[The Empress] Cixi was particularly anxious about Xu Xilin’s anti-Manchuism. At an audience a month later with her foreign minister, Lu Haihuan (1840-1927), the empress dowager was reportedly still wrestling with Xu’s ghost. She insisted to Lu, “The bandit Xu Xilin claimed that there is prejudice between Manchus and Han, but really when we select provincial officials there is no prejudice whatsoever.” More to the point, she issued within five weeks of each other two edicts that were clearly prompted by Enming’s murder. The first, promulgated on 8 July, two days after the assassination, called once more upon her subjects to present proposals for reform, but this time her appeal went beyond the elite of top officials who were authorized to memorialize the throne to the much broader group of junior officials and scholar commoners, who were now permitted to have their ideas forwarded to her by either the Censorate or the provincial officials.

[The second edict, of 10 August] focused specifically on Manchu-Han relations. Cixi maintained, yet one more time, that the Qing dynasty throughout its long history had always treated Manchus and Han impartially, both as officials and as subjects. Nor had it, in recent appointments to the banner system [hereditary provincial military and administrative posts that were overwhelmingly Manchu], distinguished between Manchus and Han … she then called on all officials to offer suggestions on “how to totally eradicate the boundaries between Manchus and Han.”

-Edward J. M. Rhoads, Manchus and Han: Ethnic Relations and Political Power in Late Qing and Early Republican China, 1861-1928

Proposals from various officials ran the gamut, — encouraging intermarriage, abolishing legal privileges still enjoyed by Manchus, suppressing the Manchu language, and moving Manchu cultural practices towards the Han in everything from naming conventions to forms of address. Even Cixi’s Grand Council was shaken up to establish parity between Manchus and Han.

The chilling words of the dead assassin still echoing, the government moved on these proposals with surprising urgency. By the autumn,
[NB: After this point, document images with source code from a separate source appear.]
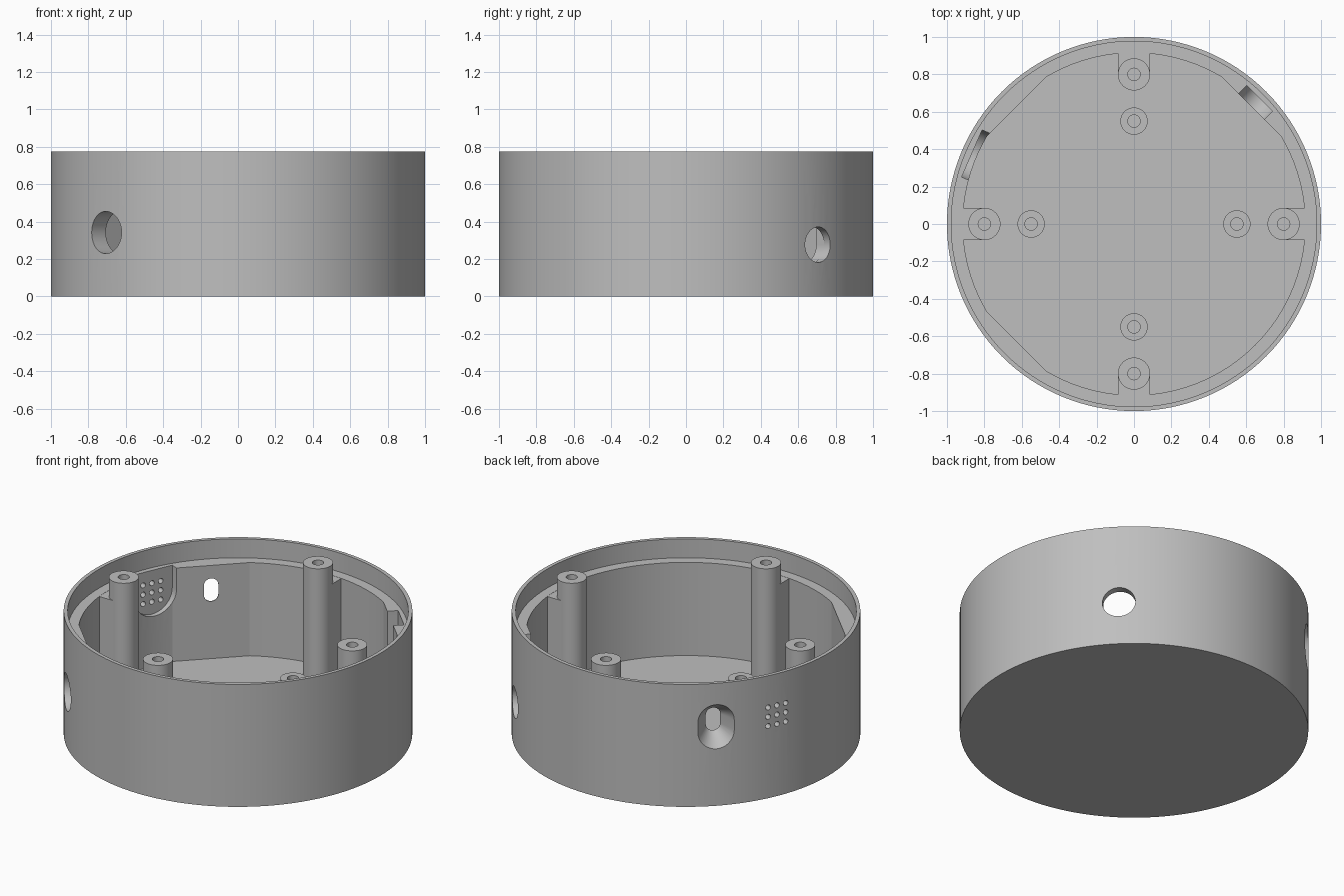
import bpy, bmesh
from math import sin, cos, pi, radians, degrees, acos
from mathutils import Vector

if "Cube" in bpy.data.objects:
    bpy.data.objects.remove(bpy.data.objects["Cube"], do_unlink=True)

HEIGHT, LEDGE, FLOOR = 0.775, 0.655, 0.065
WALL_R, FLAT_DIST = 0.915, 0.887

grey = bpy.data.materials.new("grey_plastic")
grey.use_nodes = True
colour = (0.52, 0.52, 0.52, 1)
grey.diffuse_color = colour
grey.node_tree.nodes["Principled BSDF"].inputs["Base Color"].default_value = colour


def loft(name, loop_a, loop_b):
    """Closed solid between two loops with the same number of points."""
    bm = bmesh.new()
    a = [bm.verts.new(p) for p in loop_a]
    b = [bm.verts.new(p) for p in loop_b]
    bm.faces.new(a)
    bm.faces.new(b)
    for i in range(len(a)):
        j = (i + 1) % len(a)
        bm.faces.new((a[i], a[j], b[j], b[i]))
    bmesh.ops.recalc_face_normals(bm, faces=bm.faces)
    mesh = bpy.data.meshes.new(name)
    bm.to_mesh(mesh)
    bm.free()
    mesh.materials.append(grey)
    obj = bpy.data.objects.new(name, mesh)
    bpy.context.collection.objects.link(obj)
    return obj


def prism(name, outline, z0, z1):
    return loft(name, [(x, y, z0) for x, y in outline], [(x, y, z1) for x, y in outline])


def circle(r, n=128):
    return [(r * cos(2 * pi * i / n), r * sin(2 * pi * i / n)) for i in range(n)]


def stadium(r, half=0.0, n=20):
    """Rounded slot outline, a circle when half is zero."""
    top = [(r * cos(pi * i / n), r * sin(pi * i / n) + half) for i in range(n + 1)]
    if half == 0:
        return circle(r, 2 * n)
    return top + [(-x, -y) for x, y in top]


def u_shape(r, top, n=20):
    """Outline with a round bottom and an open straight top."""
    arc = [(r * cos(pi + pi * i / n), r * sin(pi + pi * i / n)) for i in range(n + 1)]
    return arc + [(r, top), (-r, top)]


def through_wall(angle, z, d0, outline0, d1, outline1=None):
    """Solid that crosses the wall radially at the given angle."""
    a = radians(angle)
    out, side = Vector((cos(a), sin(a), 0)), Vector((-sin(a), cos(a), 0))

    def place(outline, d):
        return [out * d + side * u + Vector((0, 0, z + v)) for u, v in outline]
    return loft("cutter", place(outline0, d0), place(outline1 or outline0, d1))


def cut(obj, cutter):
    cutter.hide_render = True
    mod = obj.modifiers.new("cut", "BOOLEAN")
    mod.operation, mod.solver, mod.object = "DIFFERENCE", "EXACT", cutter
    bpy.context.view_layer.update()
    mesh = bpy.data.meshes.new_from_object(
        obj.evaluated_get(bpy.context.evaluated_depsgraph_get()))
    obj.modifiers.clear()
    obj.data = mesh
    bpy.data.objects.remove(cutter, do_unlink=True)


def smooth(obj):
    bpy.ops.object.select_all(action="DESELECT")
    obj.select_set(True)
    bpy.context.view_layer.objects.active = obj
    bpy.ops.object.shade_smooth_by_angle(angle=radians(13))


# Cavity outline: round wall with three thicker flats
flats = (45, 135, 225)
half_flat = degrees(acos(FLAT_DIST / WALL_R))
angles = [a for a in range(0, 360, 3) if all(abs(a - f) > half_flat for f in flats)]
angles += [f + s * half_flat for f in flats for s in (-1, 1)]
cavity = [(WALL_R * cos(radians(a)), WALL_R * sin(radians(a))) for a in sorted(angles)]

# Housing shell with stepped rim
housing = prism("housing", circle(1), 0, HEIGHT)
cut(housing, prism("cutter", cavity, FLOOR, HEIGHT + 0.1))
cut(housing, prism("cutter", circle(0.977), LEDGE, HEIGHT + 0.1))

# Round cable hole
cut(housing, through_wall(225, 0.342, 0.8, stadium(0.113), 1.1))

# Socket hole with an inner drop-in slot
cut(housing, through_wall(45, 0.277, 0.8, stadium(0.095), 1.1))
cut(housing, through_wall(45, 0.277, 0.8, u_shape(0.098, 0.42), 0.95))

# Countersunk switch slot
cut(housing, through_wall(135, 0.5, 0.8, stadium(0.0425, 0.03), 0.92))
cut(housing, through_wall(135, 0.5, 0.893, stadium(0.0425, 0.03), 1.04, stadium(0.135, 0.03)))

# Sensor pocket with a grid of vent holes
cut(housing, through_wall(156.5, 0.515, 0.83, u_shape(0.137, 0.18), 0.945))
for row in (-1, 0, 1):
    for col in (-1, 0, 1):
        vent = [(x + col * 0.059, y) for x, y in stadium(0.016)]
        cut(housing, through_wall(156.5, 0.515 + row * 0.059, 0.8, vent, 1.1))
smooth(housing)


def post(name, x, y, r, top, depth):
    obj = prism(name, [(x + u, y + v) for u, v in circle(r, 48)], FLOOR - 0.02, top)
    bore = [(x + u, y + v) for u, v in circle(0.033, 40)]
    cut(obj, prism("cutter", bore, top - depth, top + 0.1))
    smooth(obj)


# Screw posts, wall ribs and short standoffs on four sides
for side, (cx, cy) in {"left": (1, 0), "back": (0, 1), "right": (-1, 0), "front": (0, -1)}.items():
    post(side + "_screw_post", 0.8 * cx, 0.8 * cy, 0.086, HEIGHT, 0.11)
    post(side + "_standoff", 0.55 * cx, 0.55 * cy, 0.073, 0.14, 0.06)
    corners = [(0.8, -0.085), (0.914, -0.085), (0.914, 0.085), (0.8, 0.085)]
    prism(side + "_rib", [(d * cx - w * cy, d * cy + w * cx) for d, w in corners],
          FLOOR - 0.02, LEDGE - 0.001)
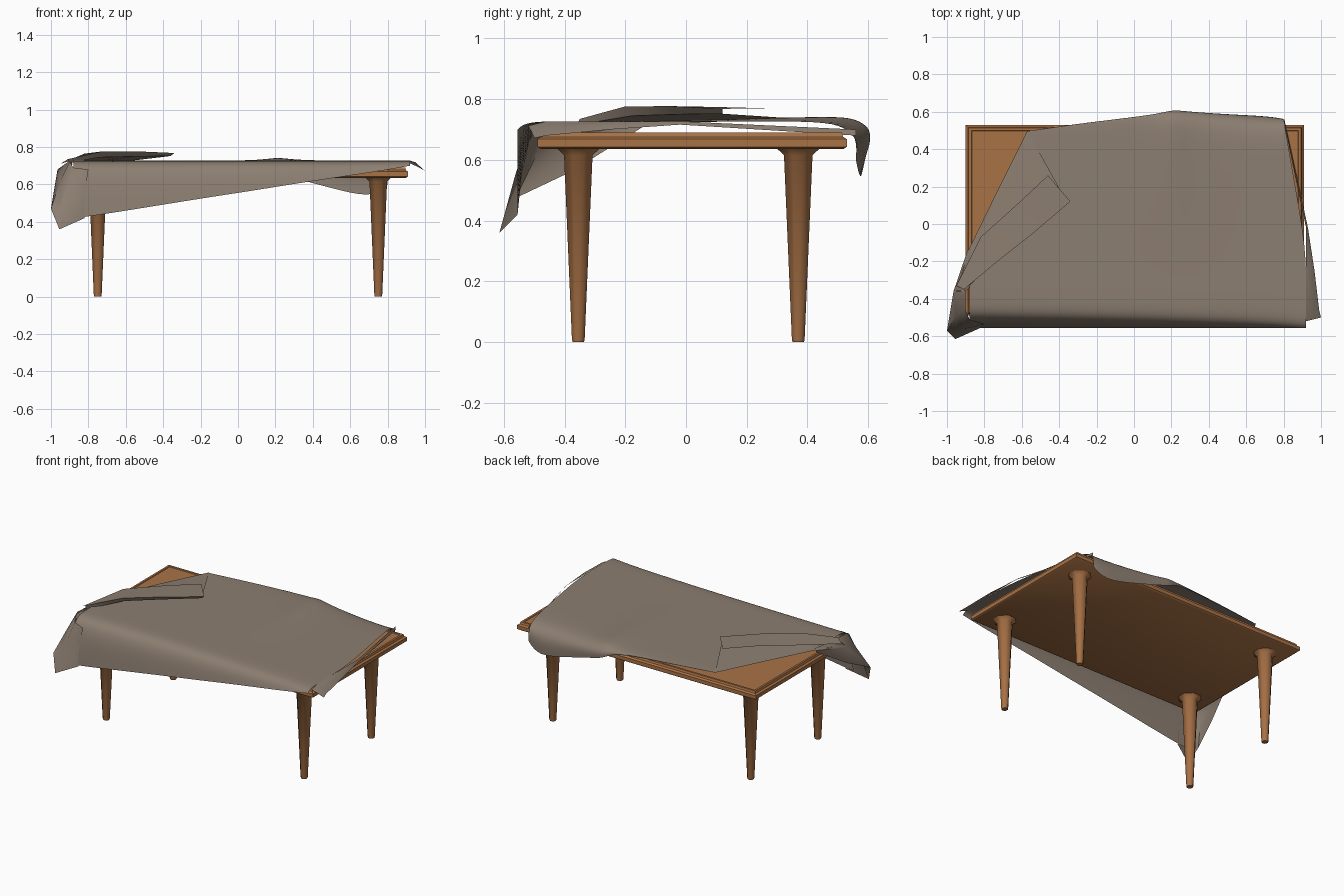
import bpy, bmesh, math

if "Cube" in bpy.data.objects:
    bpy.data.objects.remove(bpy.data.objects["Cube"])

def material(name, rgb):
    m = bpy.data.materials.new(name)
    m.diffuse_color = (*rgb, 1)
    m.use_nodes = True
    m.node_tree.nodes["Principled BSDF"].inputs["Base Color"].default_value = m.diffuse_color
    return m

wood = material("warm_wood", (0.40, 0.17, 0.062))
fabric = material("taupe_cloth", (0.262, 0.209, 0.165))

def make(name, rows, mat, closed=False, subdiv=0, angle=35):
    """Skin a list of equally long point rows; closed rows become a capped tube."""
    bm = bmesh.new()
    grid = [[bm.verts.new(p) for p in row] for row in rows]
    n = len(rows[0])
    for a, b in zip(grid, grid[1:]):
        for i in range(n if closed else n - 1):
            j = (i + 1) % n
            bm.faces.new((a[i], a[j], b[j], b[i]))
    if closed:
        bm.faces.new(grid[0][::-1])
        bm.faces.new(grid[-1])
    bmesh.ops.recalc_face_normals(bm, faces=bm.faces)
    # open sheets should face upward
    if not closed and sum(f.normal.z * f.calc_area() for f in bm.faces) < 0:
        bmesh.ops.reverse_faces(bm, faces=bm.faces)
    me = bpy.data.meshes.new(name)
    bm.to_mesh(me)
    bm.free()
    me.materials.append(mat)
    ob = bpy.data.objects.new(name, me)
    bpy.context.collection.objects.link(ob)
    if subdiv:
        s = ob.modifiers.new("smooth", 'SUBSURF')
        s.levels = s.render_levels = subdiv
        s.boundary_smooth = 'PRESERVE_CORNERS'
    bpy.ops.object.select_all(action='DESELECT')
    ob.select_set(True)
    bpy.context.view_layer.objects.active = ob
    if subdiv:
        bpy.ops.object.shade_smooth()
    else:
        bpy.ops.object.shade_smooth_by_angle(angle=math.radians(angle))
    return ob

# Tabletop: rim with a stepped, inset upper surface
def rect(inset, z):
    x0, x1, y0, y1 = -0.90 + inset, 0.91 - inset, -0.49 + inset, 0.53 - inset
    return [(x0, y0, z), (x1, y0, z), (x1, y1, z), (x0, y1, z)]

make("tabletop", [rect(*r) for r in ((0.012, 0.635), (0, 0.643), (0, 0.668), (0.012, 0.676),
                                     (0.016, 0.690), (0.03, 0.690), (0.033, 0.686))], wood, True)

# Tapered eight-sided legs, flaring where they meet the top
def ring(cx, cy, half, z):
    r = half / math.cos(math.pi / 8)
    return [(cx + r * math.cos(math.pi * (i + 0.5) / 4),
             cy + r * math.sin(math.pi * (i + 0.5) / 4), z) for i in range(8)]

for side, x in (("left", -0.75), ("right", 0.75)):
    for end, y in (("front", -0.355), ("back", 0.37)):
        make(f"{end}_{side}_leg", [ring(x, y, h, z) for h, z in
             ((0.019, 0), (0.021, 0.008), (0.047, 0.615), (0.07, 0.637))], wood, True, angle=50)

# Cloth: each station is back x, back y, back hem z, middle x, front x, front hem z
TOP = 0.727
stations = [
    (-0.57, 0.50, 0.725, -0.88, -0.88, 0.42),
    (-0.30, 0.54, 0.72, -0.60, -0.78, 0.43),
    (0.00, 0.575, 0.715, -0.10, -0.20, 0.525),
    (0.14, 0.595, 0.70, 0.10, 0.10, 0.57),
    (0.21, 0.615, 0.66, 0.24, 0.25, 0.595),
    (0.28, 0.605, 0.64, 0.36, 0.36, 0.612),
    (0.50, 0.59, 0.58, 0.55, 0.58, 0.645),
    (0.72, 0.58, 0.525, 0.78, 0.78, 0.675),
    (0.80, 0.565, 0.60, 0.92, 0.92, 0.70)]

def cloth_row(xb, yb, zb, xm, xf, zf):
    db, df = TOP - zb, TOP - zf
    pleat = 0.022 * math.exp(-((xb - 0.21) / 0.06) ** 2)   # raised wrinkle
    ym = -0.13
    prof = [(yb - 0.005, zb), (yb, TOP - 0.4 * db), (yb - 0.05, TOP - 0.1 * db + pleat),
            (yb - 0.13, TOP + pleat), (0.2, TOP + 0.5 * pleat), (ym, TOP), (-0.36, TOP),
            (-0.46, TOP), (-0.51, TOP - 0.12 * df), (-0.54, TOP - 0.45 * df), (-0.555, zf)]
    row = []
    for y, z in prof:
        if y > ym:
            x = xm + (xb - xm) * min(1, (y - ym) / (yb - 0.005 - ym))
        else:
            x = xm + (xf - xm) * (ym - y) / (0.555 + ym)
        row.append((x, y, z))
    return row

make("cloth_sheet", [cloth_row(*s) for s in stations], fabric, subdiv=2)

# Flap turned over on the left, with a rolled edge
make("cloth_flap", [
    [(-0.57, 0.50, 0.727), (-0.72, 0.20, 0.727), (-0.88, -0.13, 0.722), (-0.95, -0.36, 0.69)],
    [(-0.36, 0.12, 0.752), (-0.55, -0.03, 0.75), (-0.74, -0.18, 0.745), (-0.90, -0.36, 0.715)],
    [(-0.34, 0.12, 0.768), (-0.54, -0.05, 0.777), (-0.73, -0.20, 0.776), (-0.91, -0.35, 0.735)],
    [(-0.46, 0.26, 0.770), (-0.62, 0.11, 0.774), (-0.82, -0.07, 0.765), (-0.95, -0.33, 0.71)]],
    fabric)

# Hanging front-left corner
make("cloth_corner", [
    [(-0.87, -0.13, 0.727), (-0.90, -0.33, 0.727), (-0.90, -0.46, 0.722), (-0.88, -0.51, 0.69),
     (-0.80, -0.535, 0.68)],
    [(-0.89, -0.14, 0.72), (-0.965, -0.36, 0.68), (-0.95, -0.49, 0.62), (-0.91, -0.56, 0.56),
     (-0.82, -0.542, 0.55)],
    [(-0.885, -0.14, 0.71), (-0.95, -0.38, 0.56), (-1.0, -0.57, 0.47), (-0.955, -0.615, 0.36),
     (-0.82, -0.555, 0.42)]], fabric, angle=60)

# Narrow lip curling down along the right edge
make("cloth_right_lip", [
    [(0.80, 0.56, 0.70), (0.92, -0.02, TOP), (0.92, -0.25, TOP), (0.92, -0.46, TOP),
     (0.92, -0.52, 0.712)],
    [(0.802, 0.56, 0.69), (0.925, -0.02, 0.722), (0.95, -0.25, 0.718), (0.96, -0.46, 0.705),
     (0.96, -0.51, 0.695)],
    [(0.804, 0.56, 0.68), (0.93, -0.02, 0.716), (0.965, -0.25, 0.70), (0.99, -0.46, 0.68),
     (1.0, -0.50, 0.672)]], fabric, angle=60)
the court issued two edicts, ten days apart, that resolved to drastically change, though not abolish, the Eight Banner system. The first edict, handed down on 27 September, ordered … that the provincial garrisons be disbanded over a ten-year period and their inhabitants be prepared to make their own living … The second edict, issued on 9 October, dealt with the customary and legal differences between Manchus and Han, such as the length of the mourning period and the commutation of punishments. It called on the Ministry of Rites together with the Commissioners for Revising and Codifying the Laws to draw up a set of ceremonies and penal codes that would apply uniformly to Manchus and Han, excepting only the imperial lineage.

These two edicts thus accepted many of the proposals advanced by the memorialists after Enming’s assassination …

Meanwhile, in response to the growing demands of the constitutionalist reformers … Cixi, in her own name, issued two other edicts that clarified the vague promise that she had made a year earlier to institute a constitutional regime. On 20 September 1907 she declared that her ultimate intention was to establish “a bicameral deliberative body.” As a preparatory step, she ordered the immediate creation of a Consultative Assembly, appointed the fourth-rank prince Pulun (1874-1926) and the elderly grand secretary Jia’nai as its co-presidents, and charged them, together with the Grand Council, to draw up a detailed plan for this new national assembly. A month later, on 19 October, she authorized the formation of provincial deliberative assemblies as well. Afterward, she sent Pulun to Japan to learn more about constitutional government at first hand.

Cixi died the following year. The Xinhai Revolution ended the Qing dynasty in 1911.